My noble friend Lord Cormack and the noble Baroness, Lady Goudie, raised the BBC World Service. Last year the FCDO announced £94.4 million to help the World Service build on its great work. I assure noble Lords that we are looking to see how, through an additional £3 million of funding, we can directly address additional investment to tackle disinformation.

We have had a very extensive debate. Over the next few hours and days, we will continue working with G7 partners. We are active at the UN Security Council, and working very closely with our NATO allies, in Brussels and bilaterally, but also more broadly in ensuring that our humanitarian, defence, security and cyberdefence response, and our continuing work on sanctions, are fully aligned.
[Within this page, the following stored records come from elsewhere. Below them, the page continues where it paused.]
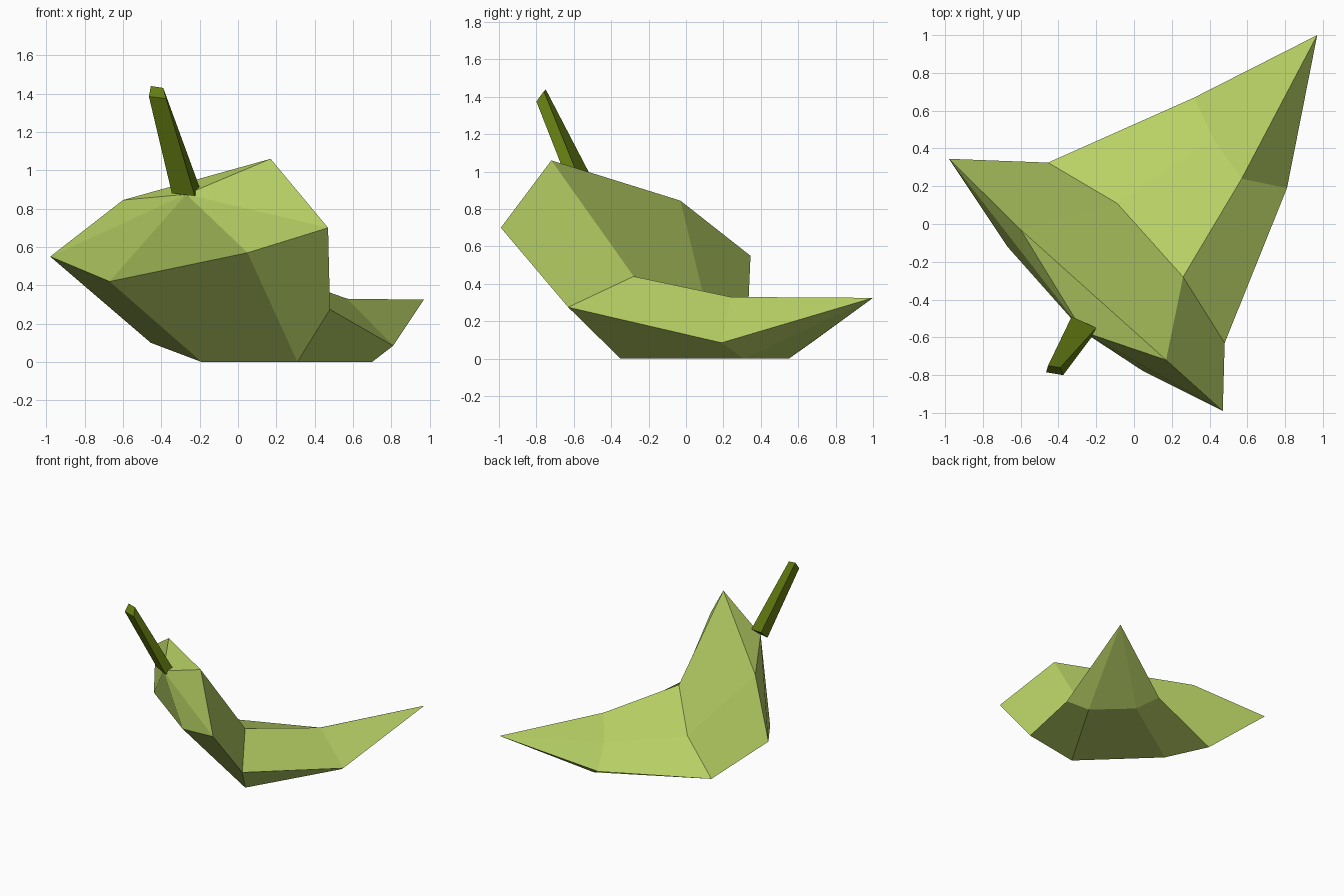
import bpy, bmesh

if "Cube" in bpy.data.objects:
    bpy.data.objects.remove(bpy.data.objects["Cube"])


def material(name, rgb):
    m = bpy.data.materials.new(name)
    m.diffuse_color = (*rgb, 1)
    m.use_nodes = True
    m.node_tree.nodes["Principled BSDF"].inputs["Base Color"].default_value = m.diffuse_color
    return m


def build(name, points, faces, mat):
    """Closed faceted solid; each letter in a face names one corner."""
    bm = bmesh.new()
    v = {k: bm.verts.new(p) for k, p in points.items()}
    for f in faces.split():
        bm.faces.new([v[c] for c in f])
    bmesh.ops.recalc_face_normals(bm, faces=bm.faces)
    me = bpy.data.meshes.new(name)
    bm.to_mesh(me)
    bm.free()
    me.materials.append(mat)
    ob = bpy.data.objects.new(name, me)
    bpy.context.collection.objects.link(ob)
    return ob


leaf_green = material("leaf green", (0.48, 0.64, 0.13))
stem_green = material("dark stem green", (0.13, 0.205, 0.006))

# Thick curled leaf: one long front lobe (A), two side tips (B, C), heel (S)
leaf_points = {
    # lobe tips and the heel where the stem joins
    "A": (0.97, 1.00, 0.325), "B": (-0.98, 0.345, 0.55),
    "C": (0.47, -0.99, 0.70), "S": (-0.27, -0.57, 0.875),
    # ring around the long lobe
    "P": (0.32, 0.67, 0.085), "R": (0.44, 0.55, 0.0),
    "O": (0.70, 0.31, 0.0), "I": (0.81, 0.19, 0.085),
    "H": (0.57, 0.24, 0.33), "T": (0.42, 0.45, 0.21),
    # ring around the fold
    "L": (-0.455, 0.325, 0.10), "M": (-0.19, 0.13, 0.0),
    "N": (0.31, -0.35, 0.0), "F": (0.48, -0.63, 0.275),
    "G": (0.26, -0.28, 0.44), "Q": (-0.09, 0.11, 0.27),
    # ring around the raised back
    "D": (0.17, -0.72, 1.06), "E": (-0.60, -0.03, 0.845),
    "J": (-0.67, -0.12, 0.42), "K": (0.05, -0.78, 0.57),
}
leaf_faces = ("MNOR FION LMRP APR ARO AOI AIH AHT ATP "   # long lobe
              "GHIF GQTH QLPT "                           # inner floor
              "MJKN BJML KCFN DGQE EQLB DCFG "            # raised back
              "SDE SEB SBJ SJK SKC SCD")                  # heel
build("leaf", leaf_points, leaf_faces, leaf_green)

# Tapered four-sided stem
stem_points = {
    "a": (-0.345, -0.55, 0.88), "b": (-0.225, -0.60, 0.865),
    "c": (-0.20, -0.55, 0.91), "d": (-0.33, -0.49, 0.94),
    "e": (-0.465, -0.785, 1.385), "f": (-0.375, -0.80, 1.375),
    "g": (-0.39, -0.76, 1.43), "h": (-0.455, -0.75, 1.44),
}
build("stem", stem_points, "abcd efgh abfe bcgf cdhg daeh", stem_green)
In seeking to divide us, Mr Putin has done quite the opposite. This is, as the noble Lord, Lord Coaker, said, one of those occasions when we have 99.9% unanimity and solidarity across your Lordships’ House. A clear message goes out from here: you have not only united us but you have united Europe, and we are working on uniting the world.

What has happened in Ukraine is blatantly against the UN charter. Russia is a P5 member that signs up to it. There is an extra responsibility. I was in that chamber when I heard the Russian representative, an ambassador whom I know, directly attack the Secretary-General of the United Nations. For what? Secretary-General Guterres was standing up against aggression and condemning it. That should not be happening in the United Nations. He was doing what he should as Secretary-General: bringing countries together. The 190-plus nations of the United Nations must stand together against that one nation which clearly has violated the sovereignty of another. NATO, the European Union and our work through all key alliances and the United Nations are central to our thinking and our actions.

In thanking all noble Lords for their very insightful, expert contributions today, I end with the words of an anthem known well to the Ukrainians, which perhaps embellishes our support and emboldens the spirit of Ukrainians. From this House and from the other place, from this Parliament and from our country, there is a message of solidarity and unity: we stand with you. In the words of the anthem:

“Glorious spirit of Ukraine shines and lives forever.

Blessed by fortune, brotherhood will stand up together.

Like the dew before the sun, enemies will fade,

We will further rule and prosper in our promised land.”

Motion agreed.